**Data shown**
#####
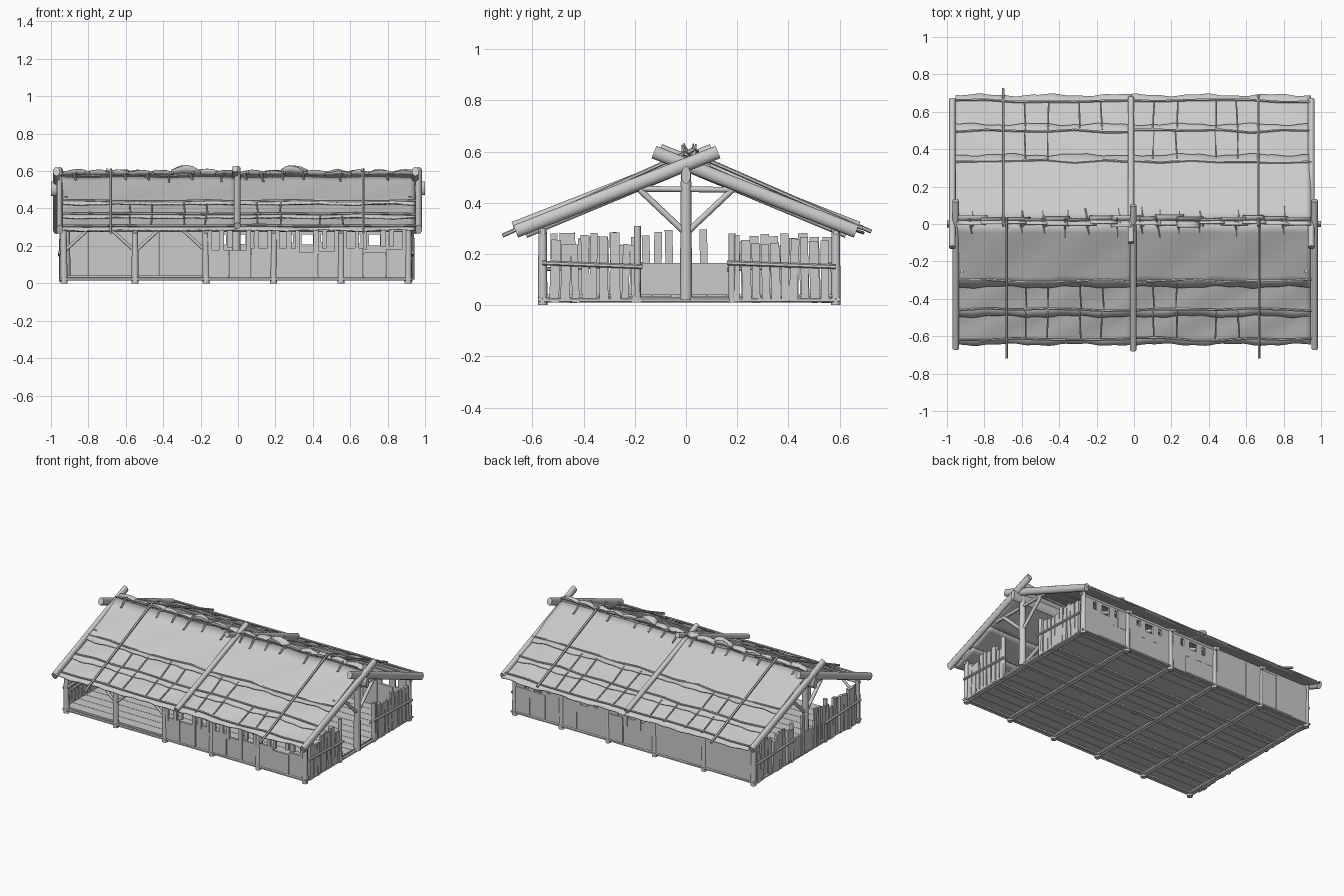
import bpy, bmesh, math, random
from mathutils import Vector, Matrix

random.seed(4)
R = random.uniform
if "Cube" in bpy.data.objects:
    bpy.data.objects.remove(bpy.data.objects["Cube"])

grey = bpy.data.materials.new("weathered grey")
grey.diffuse_color = (0.6, 0.6, 0.6, 1)
grey.use_nodes = True
grey.node_tree.nodes["Principled BSDF"].inputs["Base Color"].default_value = (0.6, 0.6, 0.6, 1)


def finish(bm, name, thick=0):
    me = bpy.data.meshes.new(name)
    bm.to_mesh(me)
    bm.free()
    ob = bpy.data.objects.new(name, me)
    bpy.context.scene.collection.objects.link(ob)
    me.materials.append(grey)
    if thick:
        mod = ob.modifiers.new("thickness", 'SOLIDIFY')
        mod.thickness = thick
    bpy.ops.object.select_all(action='DESELECT')
    ob.select_set(True)
    bpy.context.view_layer.objects.active = ob
    bpy.ops.object.shade_smooth_by_angle(angle=math.radians(50))


def pole(bm, a, b, r, r2=None, n=8, flat=1):
    """Tapered log from a to b; flat scales its sideways width."""
    a, b = Vector(a), Vector(b)
    d = b - a
    m = Matrix.Translation((a + b) / 2) @ d.to_track_quat('Z', 'Y').to_matrix().to_4x4()
    m = m @ Matrix.Diagonal((flat, 1, 1, 1))
    bmesh.ops.create_cone(bm, cap_ends=True, segments=n, radius1=r,
                          radius2=r2 or r, depth=d.length, matrix=m)


def box(bm, lo, hi, lean=(0, 0)):
    lo, hi = Vector(lo), Vector(hi)
    m = Matrix.Translation((lo + hi) / 2) @ Matrix.Rotation(lean[0], 4, 'X')
    m = m @ Matrix.Rotation(lean[1], 4, 'Y') @ Matrix.Diagonal((*(hi - lo), 1))
    bmesh.ops.create_cube(bm, size=1, matrix=m)


POSTS = [-0.93, -0.55, -0.17, 0.19, 0.55, 0.91]
FRONT, BACK = -0.56, 0.585

# wall posts and wall plates
bm = bmesh.new()
for x in POSTS:
    for y in (FRONT, BACK):
        pole(bm, (x, y, 0.0), (x + R(-.005, .005), y, 0.3), 0.019, 0.016)
for y in (FRONT, BACK):
    pole(bm, (-0.95, y, 0.285), (0.93, y, 0.285), 0.011)
finish(bm, "wall_posts")

# diagonal braces in the open front bays
bm = bmesh.new()
for x, s in ((-0.93, 1), (-0.55, -1), (-0.55, 1), (-0.17, -1)):
    pole(bm, (x, FRONT, 0.17), (x + s * 0.12, FRONT, 0.28), 0.009)
finish(bm, "front_braces")

# floor boards
bm = bmesh.new()
for i in range(16):
    y = FRONT + i * 0.0715
    box(bm, (-0.94, y + 0.001, 0.03 + R(0, .003)), (0.92, y + 0.070, 0.041))
finish(bm, "floor_boards")

# paired beams under the floor
bm = bmesh.new()
for o in (-0.01, 0.01):
    for x in POSTS:
        pole(bm, (x + o, FRONT - 0.01, 0.02), (x + o, BACK + 0.01, 0.02), 0.01, n=6)
    for i in range(5):
        y = FRONT + i * (BACK - FRONT) / 4
        pole(bm, (-0.95, y + o, 0.023), (0.93, y + o, 0.023), 0.009, n=6)
finish(bm, "floor_beams")

# long walls: closed bays at one end of the back, the others with gaps under the eaves
bm = bmesh.new()
for y in (FRONT, BACK):
    for k in range(5):
        x0, x1 = POSTS[k], POSTS[k + 1]
        mid = (x0 + x1) / 2
        if k < 2 and y < 0:
            continue
        for i in range(3):
            a, b = x0 + (x1 - x0) * i / 3, x0 + (x1 - x0) * (i + 1) / 3
            top = 0.285 if k < 2 else R(0.165, 0.19) if y < 0 else R(0.2, 0.222)
            o = R(-.004, .004)
            box(bm, (a + .001, y - .008 + o, 0.02), (b - .001, y + .008 + o, top))
        if k > 1 and y < 0:
            for t in (0.06, 0.24, 0.36, 0.64, 0.76, 0.94):
                x = x0 + (x1 - x0) * t
                box(bm, (x - R(.008, .02), y - .012, R(.14, .2)), (x + .01, y + .004, .285))
        elif k > 1:
            # wide upright boards either side of small openings
            for a, b in ((x0, mid - .1), (mid - .075, mid - .03),
                         (mid + .03, mid + .075), (mid + .1, x1)):
                box(bm, (a, y - .006, .15), (b, y + .007, R(.27, .285)))
            box(bm, (x0, y - .007, 0.262), (x1, y + .006, 0.29))
finish(bm, "long_walls")

# paling fences on both ends, leaving a gateway at one end
bm = bmesh.new()
for x, s in ((0.92, 1), (-0.94, -1)):
    y = FRONT + 0.03
    while y < BACK - 0.03:
        w = R(0.026, 0.038)
        if not -0.2 < y < 0.165:
            box(bm, (x - .008 + R(-.008, .008), y, R(0.008, .02)),
                (x + .008, y + w, R(0.235, 0.285)), (R(-.04, .04), R(-.03, .03)))
        y += w + R(0.002, 0.01)
    for y0, y1 in ((FRONT, -0.17), (0.16, BACK)):
        pole(bm, (x + s * .014, y0, 0.165), (x + s * .014, y1, 0.15), 0.009, n=6)
        pole(bm, (x - s * .014, y0, 0.14), (x - s * .014, y1, 0.16), 0.008, n=6)
    for y in (-0.19, 0.18):
        pole(bm, (x, y, 0.01), (x, y, 0.31 if y < 0 else 0.28), 0.014)
finish(bm, "end_fences")

# low boarded panel with tall slats closing the other end
bm = bmesh.new()
box(bm, (-0.947, -0.19, 0.02), (-0.933, 0.17, 0.165))
for y in (-0.17, -0.125, -0.08, 0.055):
    box(bm, (-0.955, y, 0.02), (-0.942, y + 0.03, R(.26, .3)), (R(-.03, .03), 0))
finish(bm, "end_panel")

# gable frames: king post, tie beam and struts
bm = bmesh.new()
for x in (-0.92, -0.01, 0.92):
    pole(bm, (x, 0, 0.02), (x, 0, 0.55), 0.024, 0.02)
    pole(bm, (x, -0.26, 0.455), (x, 0.26, 0.45), 0.011)
    for s in (-1, 1):
        pole(bm, (x, 0, 0.28), (x, s * 0.18, 0.45), 0.012)
finish(bm, "gable_frames")

# ridge beam, taller than wide
bm = bmesh.new()
pole(bm, (-1, 0, 0.505), (1, 0, 0.508), 0.038, 0.036, 10, 0.5)
for v in bm.verts:
    # turn the broad sides upright
    y, z = v.co.y, v.co.z - 0.506
    if max(abs(w.co.y) for w in bm.verts) > 0.03:
        v.co.y, v.co.z = z, y + 0.506
finish(bm, "ridge_beam")

# heavy crossed rafters
bm = bmesh.new()
for x in (-0.962, 0.957):
    for s in (-1, 1):
        xx = x - s * 0.009
        pole(bm, (xx, s * 0.665, 0.288), (xx, -s * 0.125, 0.598), 0.026, 0.026, 10, 0.72)
for s in (-1, 1):
    pole(bm, (-0.01 - s * .006, s * 0.675, 0.308), (-0.01 - s * .006, -s * 0.1, 0.612), 0.018, n=10)
finish(bm, "main_rafters")

bm = bmesh.new()
for x in POSTS[1:5]:
    for s in (-1, 1):
        pole(bm, (x, s * 0.625, 0.275), (x, 0, 0.535), 0.013)
finish(bm, "inner_rafters")


def roof_point(s, x, t, lift=0):
    """Point on the front (-1) or back (1) slope; t runs ridge to eave."""
    run = 0.655 if s < 0 else 0.68
    sag = 0.012 * math.sin(math.pi * t)
    return Vector((x, 0.01 + s * run * t, 0.578 - 0.298 * t - sag + lift))


# overlapping roof covering with wavy lower edges
LAYERS = ((0, 0.53, 0.017), (0.46, 0.77, 0.012), (0.72, 1.0, 0.006))
bm = bmesh.new()
for s in (-1, 1):
    for x0, x1 in ((-0.955, -0.012), (-0.008, 0.945)):
        for t0, t1, lift in LAYERS:
            ph, rows = R(0, 6), []
            for i in range(33):
                x = x0 + (x1 - x0) * i / 32
                wave = 0.008 * math.sin(x * 17 + ph) + 0.004 * math.sin(x * 47 + ph)
                row = []
                for j in range(7):
                    f = j / 6
                    h = lift * f + 0.003 * math.sin(x * 15 + j + ph)
                    row.append(bm.verts.new(roof_point(s, x, t0 + (t1 - t0 + wave) * f, h)))
                rows.append(row)
            for p, q in zip(rows, rows[1:]):
                for j in range(6):
                    f = (p[j], p[j + 1], q[j + 1], q[j])
                    bm.faces.new(f if s < 0 else f[::-1])
finish(bm, "roof_covering", 0.006)

# long battens lying on the roof, slightly bent
bm = bmesh.new()
for s in (-1, 1):
    for t in (0.48, 0.715, 0.955):
        for x0, x1 in ((-0.95, 0.0), (-0.02, 0.95)):
            pts = [roof_point(s, x0 + (x1 - x0) * i / 6, t + R(-.012, .012), 0.017)
                   for i in range(7)]
            for a, b in zip(pts, pts[1:]):
                pole(bm, a, b, 0.007, n=6)
    # short uprights between the battens
    for x in (-0.58, -0.46, -0.29, -0.17, 0.1, 0.23, 0.44, 0.555):
        for t0, t1 in ((0.5, 0.72), (0.73, 0.96)):
            if R(0, 1) < 0.75:
                pole(bm, roof_point(s, x, t0, .012), roof_point(s, x + R(-.01, .01), t1, .014), .005, n=6)
finish(bm, "roof_battens")

# full length poles pinning the covering
bm = bmesh.new()
for s, x, t in ((-1, -0.68, 1.11), (1, -0.7, 1.05), (-1, 0.67, 1.11), (1, 0.665, 1.0)):
    pole(bm, roof_point(s, x, -0.03, 0.02), roof_point(s, x, t, 0.02), 0.008, n=6)
finish(bm, "roof_poles")

# ragged bark strips along the ridge
bm = bmesh.new()
for s in (-1, 1):
    for k in range(16):
        x, w = -0.94 + k * 0.117, R(0.11, 0.16)
        tall = 0.05 if k in (5, 10) else R(0.018, 0.032)
        spread, top, low = R(0.012, 0.035), [], []
        for i in range(5):
            f = i / 4
            xx = min(x + w * f, 0.945)
            h = tall * (0.45 + 0.55 * math.sin(math.pi * f)) + R(-.004, .004)
            low.append(bm.verts.new((xx, 0.015 - s * 0.008, 0.57)))
            top.append(bm.verts.new((xx, 0.015 + s * spread, 0.58 + h)))
        for i in range(4):
            bm.faces.new((low[i], low[i + 1], top[i + 1], top[i]))
finish(bm, "ridge_strips", 0.004)

# pegs binding the ridge
bm = bmesh.new()
for s in (-1, 1):
    for x in (-0.87, -0.6, -0.48, -0.36, -0.25, -0.08, 0.04, 0.13, 0.24, 0.36, 0.55, 0.8):
        pole(bm, (x + s * .01, 0.01 - s * .02, 0.592),
             roof_point(s, x + R(-.01, .01), R(.08, .13), .006), 0.006, n=6)
finish(bm, "ridge_pegs")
#####
**Task statement**
Copy, exactly and only, the lines above that begin with the one containing "m = m @ Matrix.Rotation(lean[1], 4, 'Y')" and finish with the one containing "y = FRONT + i * 0.0715".

**Task answer**
    m = m @ Matrix.Rotation(lean[1], 4, 'Y') @ Matrix.Diagonal((*(hi - lo), 1))
    bmesh.ops.create_cube(bm, size=1, matrix=m)


POSTS = [-0.93, -0.55, -0.17, 0.19, 0.55, 0.91]
FRONT, BACK = -0.56, 0.585

# wall posts and wall plates
bm = bmesh.new()
for x in POSTS:
    for y in (FRONT, BACK):
        pole(bm, (x, y, 0.0), (x + R(-.005, .005), y, 0.3), 0.019, 0.016)
for y in (FRONT, BACK):
    pole(bm, (-0.95, y, 0.285), (0.93, y, 0.285), 0.011)
finish(bm, "wall_posts")

# diagonal braces in the open front bays
bm = bmesh.new()
for x, s in ((-0.93, 1), (-0.55, -1), (-0.55, 1), (-0.17, -1)):
    pole(bm, (x, FRONT, 0.17), (x + s * 0.12, FRONT, 0.28), 0.009)
finish(bm, "front_braces")

# floor boards
bm = bmesh.new()
for i in range(16):
    y = FRONT + i * 0.0715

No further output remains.